I've noticed that yarn graffiti tends to attract a different sort of criticism than the spray-paint variety. Rarely does anyone complain that it's an eyesore, but many are quick to proclaim the uselessness of knitting a cozy for a parking meter when one could be knitting a hat for the homeless instead. It's funny, though, because I've never heard anyone suggest that an artist painting a public mural should be sprucing up houses for Habitat for Humanity instead. Perhaps the criticism of yarn graffiti stems from knitting being seen strictly as a craft -- meant to create functional, useful objects -- rather than a means of creating art.
Yarn Bombing: The Art of Crochet and Knit Graffiti is a new book by Mandy Moore (no, not that Mandy Moore) and Leanne Prain. It calls itself "the definitive guidebook to covert textile street art" and the description is apt, and not just because it is the only guidebook on the topic. Moore and Prain trace the concept back to a group of Houston-area knitters collectively known as Knitta, who in 2005 started tagging local door handles and car antennae with knitted cozies. Since then, yarn bombing has shown up all over the world, with examples beautifully photographed and documented for the book.
Yarn Bombing is not just a history of the movement, but a how-to guide for aspiring yarn bombers themselves, with sections on everything from how to correctly size your knitted tags for the best fit on a specific target, to meeting other people with the same interest in yarn graffiti. The section on choosing your own yarn bombing moniker may seem a little silly to some, but the guidelines on what to do if you get caught tagging are a nice touch. The authors go beyond yarn bombing in the final chapter, showcasing art installations in the same spirit. Some of these impressive works include a full-size tank completely covered by a crocheted cozy, and a giant knitted hare sprawled in the Italian countryside as if dropped there from a plane.

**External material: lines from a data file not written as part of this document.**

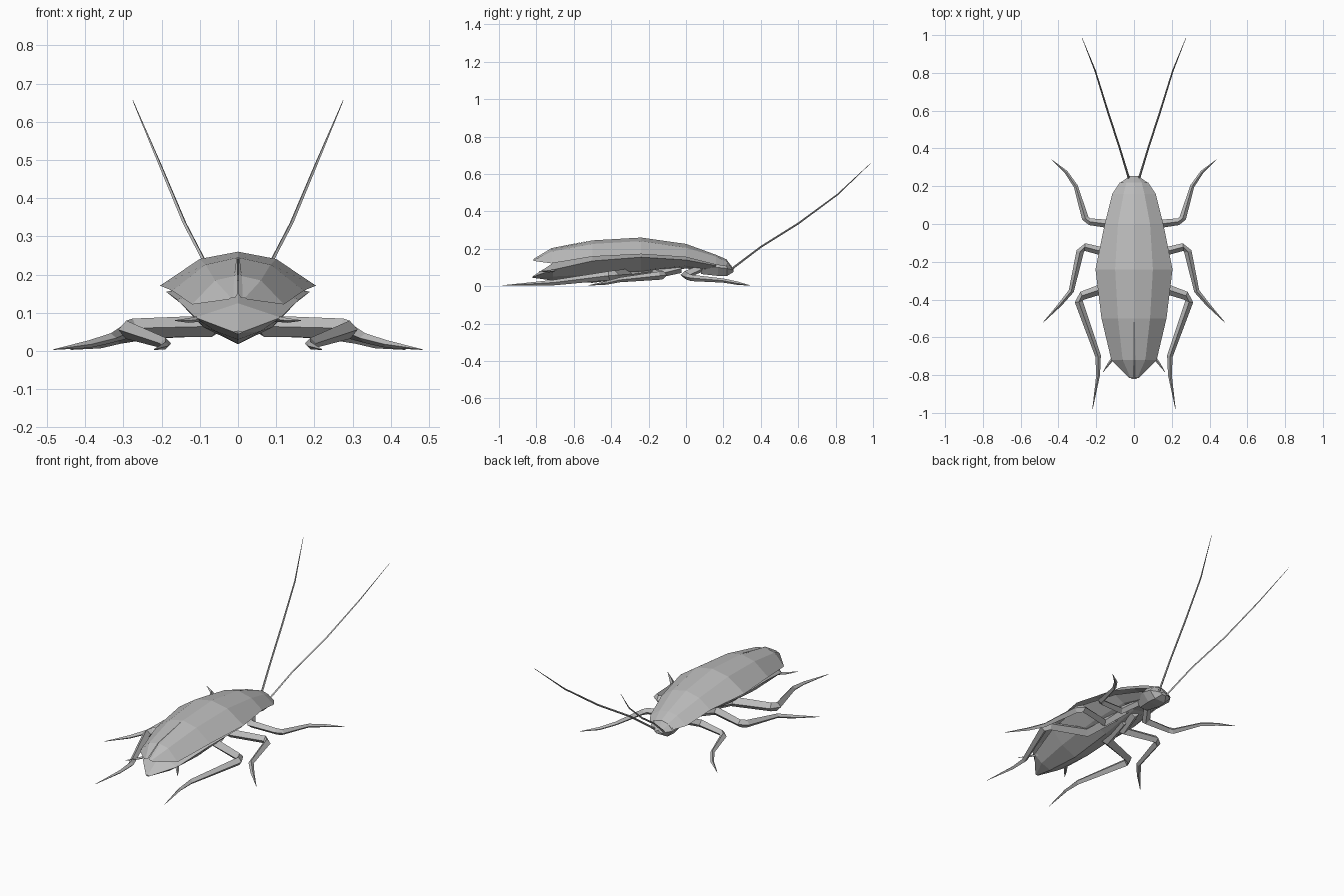
import bpy, bmesh, math
from mathutils import Vector

grey = bpy.data.materials.new("grey")
grey.diffuse_color = (0.5, 0.5, 0.5, 1)


def finish(name, bm, fix=True):
    if fix:
        bmesh.ops.recalc_face_normals(bm, faces=bm.faces)
    me = bpy.data.meshes.new(name)
    bm.to_mesh(me)
    bm.free()
    me.materials.append(grey)
    ob = bpy.data.objects.new(name, me)
    bpy.context.collection.objects.link(ob)
    return ob


def mirror(ob):
    m = ob.modifiers.new("mirror", 'MIRROR')
    m.use_clip = True
    m.merge_threshold = 0.0005
    return ob


def loft(name, sections, closed=False, caps=False):
    """Skin a list of equal-length point rows."""
    bm = bmesh.new()
    rows = [[bm.verts.new(p) for p in s] for s in sections]
    n = len(rows[0])
    for a, b in zip(rows, rows[1:]):
        for i in range(n if closed else n - 1):
            j = (i + 1) % n
            bm.faces.new((a[i], a[j], b[j], b[i]))
    if caps:
        bm.faces.new(rows[0])
        bm.faces.new(rows[-1])
    bmesh.ops.remove_doubles(bm, verts=bm.verts, dist=0.0005)
    return finish(name, bm)


def limb(name, points, sides):
    """Tapered tube through (x, y, z, half width, half height) points."""
    path = [Vector(p[:3]) for p in points]
    rows = []
    for i, p in enumerate(points):
        d = (path[min(i + 1, len(path) - 1)] - path[max(i - 1, 0)]).normalized()
        side = d.cross(Vector((0, 0, 1))).normalized()
        up = side.cross(d)
        rows.append([path[i] + side * p[3] * math.cos(a) + up * p[4] * math.sin(a)
                     for a in (2 * math.pi * k / sides + math.pi / 2 for k in range(sides))])
    return mirror(loft(name, rows, True, True))


# Wing shell: y, inner x, crest z, shoulder x, shoulder z, edge x, edge z
shell = [(-0.815, 0.007, 0.140, 0.018, 0.139, 0.025, 0.135),
         (-0.72, 0.006, 0.197, 0.060, 0.185, 0.120, 0.122),
         (-0.50, 0.000, 0.245, 0.085, 0.226, 0.172, 0.158),
         (-0.24, 0.000, 0.260, 0.100, 0.241, 0.204, 0.171),
         (0.00, 0.000, 0.226, 0.085, 0.206, 0.155, 0.155),
         (0.16, 0.000, 0.168, 0.055, 0.158, 0.115, 0.115),
         (0.22, 0.000, 0.142, 0.040, 0.130, 0.075, 0.105)]
mirror(loft("wing_shell", [[(ix, y, cz), (sx, y, sz), (ex, y, ez)]
                           for y, ix, cz, sx, sz, ex, ez in shell]))

# Raised fold along each wing tip beside the slit
mirror(loft("wing_fold", [[(0.001, -0.52, 0.243), (0.004, -0.52, 0.243)],
                          [(0.001, -0.72, 0.203), (0.010, -0.72, 0.197)],
                          [(0.002, -0.815, 0.146), (0.013, -0.815, 0.138)]]))

# Abdomen and thorax: y, top z, half width, edge z, lower x, lower z, keel z
body = [(-0.82, 0.052, 0.012, 0.050, 0.006, 0.047, 0.045),
        (-0.71, 0.125, 0.112, 0.088, 0.060, 0.052, 0.030),
        (-0.50, 0.185, 0.160, 0.135, 0.090, 0.062, 0.018),
        (-0.24, 0.200, 0.188, 0.155, 0.100, 0.085, 0.050),
        (0.00, 0.185, 0.135, 0.140, 0.075, 0.110, 0.095),
        (0.16, 0.130, 0.080, 0.110, 0.045, 0.085, 0.075)]
mirror(loft("body", [[(0, y, t), (w, y, e), (lx, y, lz), (0, y, k)]
                     for y, t, w, e, lx, lz, k in body]))

# Head: y, top z, half width, middle z, bottom z
head = [(0.08, 0.130, 0.050, 0.10, 0.065),
        (0.17, 0.148, 0.080, 0.10, 0.055),
        (0.22, 0.138, 0.070, 0.095, 0.055),
        (0.253, 0.095, 0.025, 0.085, 0.075)]
loft("head", [[(0, y, t), (w * .6, y, t - .01), (w, y, m), (w * .5, y, b), (-w * .5, y, b),
               (-w, y, m), (-w * .6, y, t - .01)] for y, t, w, m, b in head], True, True)

# Antennae
limb("antenna", [(0.025, 0.235, 0.085, 0.006, 0.006), (0.075, 0.40, 0.210, 0.005, 0.005),
                 (0.140, 0.60, 0.335, 0.005, 0.005), (0.205, 0.81, 0.490, 0.004, 0.004),
                 (0.275, 0.985, 0.655, 0.001, 0.001)], 4)

# Legs: hip, thigh, knee, shin, foot tip
legs = {
    "front_leg": [(0.03, 0.08, 0.095, 0.020, 0.020), (0.09, -0.005, 0.060, 0.026, 0.022),
                  (0.235, 0.012, 0.050, 0.018, 0.018), (0.258, 0.03, 0.044, 0.018, 0.017),
                  (0.308, 0.20, 0.030, 0.011, 0.011), (0.36, 0.275, 0.016, 0.009, 0.009),
                  (0.438, 0.342, 0.004, 0.001, 0.001)],
    "middle_leg": [(0.03, -0.03, 0.095, 0.025, 0.025), (0.07, -0.17, 0.065, 0.030, 0.025),
                   (0.26, -0.122, 0.060, 0.020, 0.022), (0.285, -0.145, 0.056, 0.020, 0.022),
                   (0.332, -0.355, 0.034, 0.014, 0.013), (0.39, -0.425, 0.018, 0.010, 0.010),
                   (0.482, -0.522, 0.004, 0.001, 0.001)],
    "rear_leg": [(0.03, -0.12, 0.090, 0.030, 0.028), (0.07, -0.31, 0.065, 0.034, 0.028),
                 (0.275, -0.38, 0.060, 0.023, 0.025), (0.293, -0.41, 0.056, 0.021, 0.024),
                 (0.190, -0.70, 0.020, 0.015, 0.015), (0.190, -0.80, 0.014, 0.010, 0.010),
                 (0.220, -0.982, 0.004, 0.001, 0.001)],
}
for name, pts in legs.items():
    limb(name, pts, 4)

# Tail spikes
limb("tail_spike", [(0.095, -0.69, 0.085, 0.010, 0.008), (0.130, -0.735, 0.080, 0.007, 0.006),
                    (0.165, -0.785, 0.080, 0.001, 0.001)], 4)
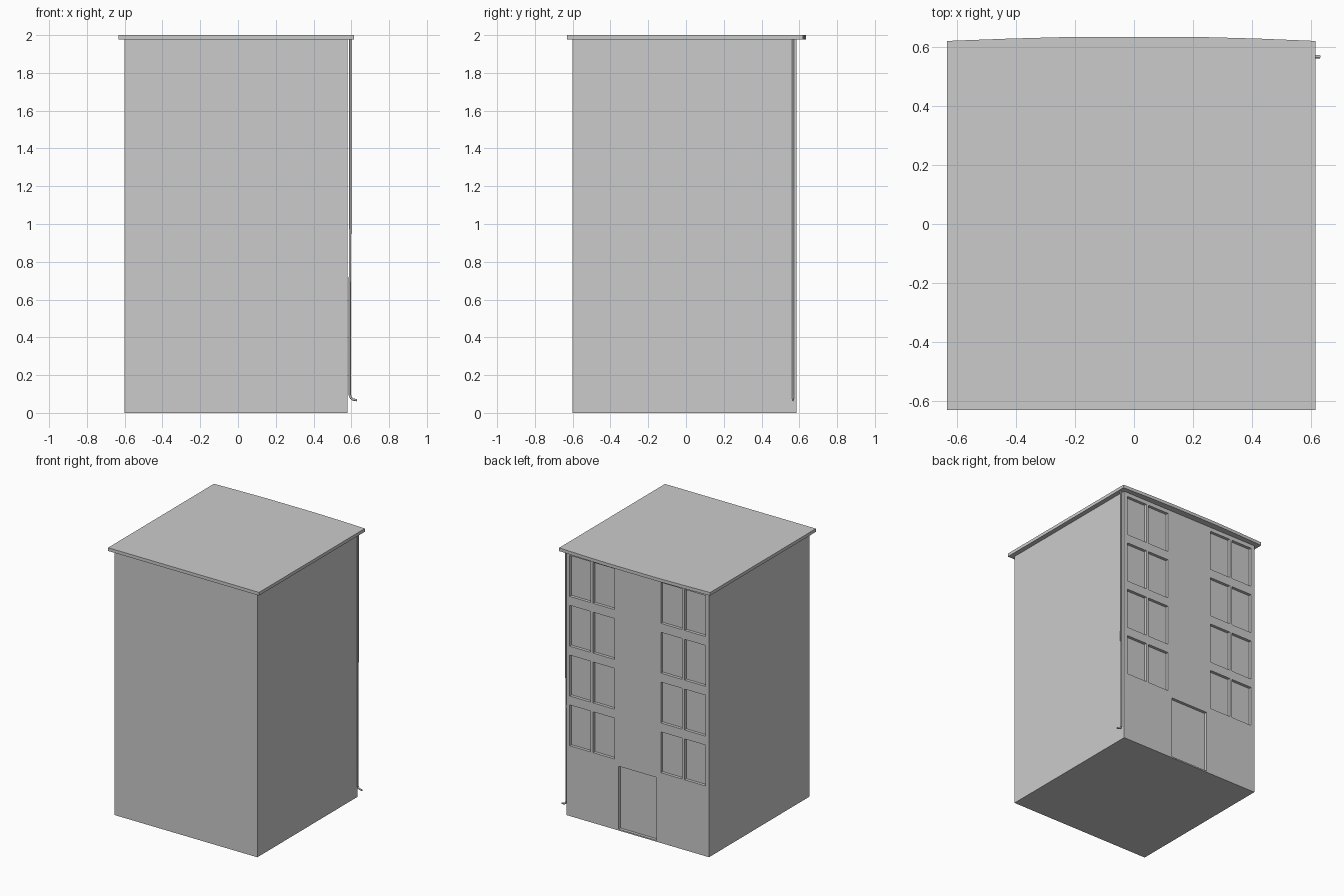
import bpy, bmesh
from mathutils import Matrix, Vector

if "Cube" in bpy.data.objects:
    bpy.data.objects.remove(bpy.data.objects["Cube"])


def add_box(bm, x0, x1, y0, y1, z0, z1):
    size = Vector((x1 - x0, y1 - y0, z1 - z0))
    mid = Vector((x0 + x1, y0 + y1, z0 + z1)) / 2
    bmesh.ops.create_cube(bm, size=1, matrix=Matrix.Translation(mid) @ Matrix.Diagonal((*size, 1)))


def finish(bm, name):
    bmesh.ops.recalc_face_normals(bm, faces=bm.faces)
    mesh = bpy.data.meshes.new(name)
    bm.to_mesh(mesh)
    bm.free()
    obj = bpy.data.objects.new(name, mesh)
    bpy.context.collection.objects.link(obj)
    return obj


BACK = 0.585    # plane of the wall with windows
MID = -0.01     # centre of the body in x
DEPTH = 0.022   # recess depth

# Main block
bm = bmesh.new()
add_box(bm, -0.6, 0.58, -0.6, BACK, 0, 1.98)
body = finish(bm, "building_body")

# Recess cutter: door and four storeys of paired windows on each side
bm = bmesh.new()
y0, y1 = BACK - DEPTH, BACK + 0.1
add_box(bm, MID - 0.157, MID + 0.157, y0, y1, 0.01, 0.48)
for side in (-1, 1):
    for floor in range(4):
        z = 0.525 + floor * 0.372
        for a, b in ((0.192, 0.368), (0.388, 0.562)):
            xs = sorted((MID + side * a, MID + side * b))
            add_box(bm, xs[0], xs[1], y0, y1, z, z + 0.305)
cutter = finish(bm, "recess_cutter")
cutter.hide_render = True

mod = body.modifiers.new("recesses", 'BOOLEAN')
mod.operation = 'DIFFERENCE'
mod.solver = 'EXACT'
mod.object = cutter
bpy.context.view_layer.objects.active = body
body.select_set(True)
bpy.ops.object.modifier_apply(modifier=mod.name)
bpy.data.objects.remove(cutter)

# Roof slab with a slightly bowed back edge
outline = [(-0.633, -0.63), (0.615, -0.63), (0.615, 0.62), (0.42, 0.628), (0.2, 0.634),
           (-0.2, 0.634), (-0.42, 0.628), (-0.633, 0.62)]
bm = bmesh.new()
face = bm.faces.new([bm.verts.new((x, y, 1.976)) for x, y in outline])
ext = bmesh.ops.extrude_face_region(bm, geom=[face], use_keep_orig=True)
bmesh.ops.translate(bm, vec=(0, 0, 0.024),
                    verts=[v for v in ext["geom"] if isinstance(v, bmesh.types.BMVert)])
finish(bm, "roof")

# Drainpipe with an outlet elbow
path = [(0.594, 1.98), (0.594, 1.03), (0.592, 0.66), (0.592, 0.095),
        (0.597, 0.08), (0.608, 0.071), (0.63, 0.067)]
curve = bpy.data.curves.new("drainpipe", 'CURVE')
curve.dimensions = '3D'
curve.bevel_depth = 0.006
curve.bevel_resolution = 2
curve.use_fill_caps = True
spline = curve.splines.new('POLY')
spline.points.add(len(path) - 1)
for p, (x, z) in zip(spline.points, path):
    p.co = (x, 0.567, z, 1)
bpy.context.collection.objects.link(bpy.data.objects.new("drainpipe", curve))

Knitters tend to be a demanding audience. As fascinating as a book on the history of knitting, or knitting as art, may be, knitters are unlikely to give it more than a passing glance if it doesn't contain at least a few patterns. This fact wasn't lost on Moore (an editor of the successful online knitting magazine and pattern source knitty.com) and Prain. Interspersed among the interviews with noteworthy yarn bombers and tips for successful tagging are over a dozen knitting and a few crochet patterns. Most of the patterns are directly related to the topic of the book, such as tree sweaters and yarn mushrooms for "planting." There are, however, a few garments and accessories as well, including a very simple but well-designed sweater by Moore.
Most knitters who pick up the book won't be disappointed, even if they don't intend to wage a full-scale yarn bombing campaign in their own neighbourhood. Yarn Bombing is a good reminder that craft, yarn-based or otherwise, is as legitimate a form of expression as any other medium.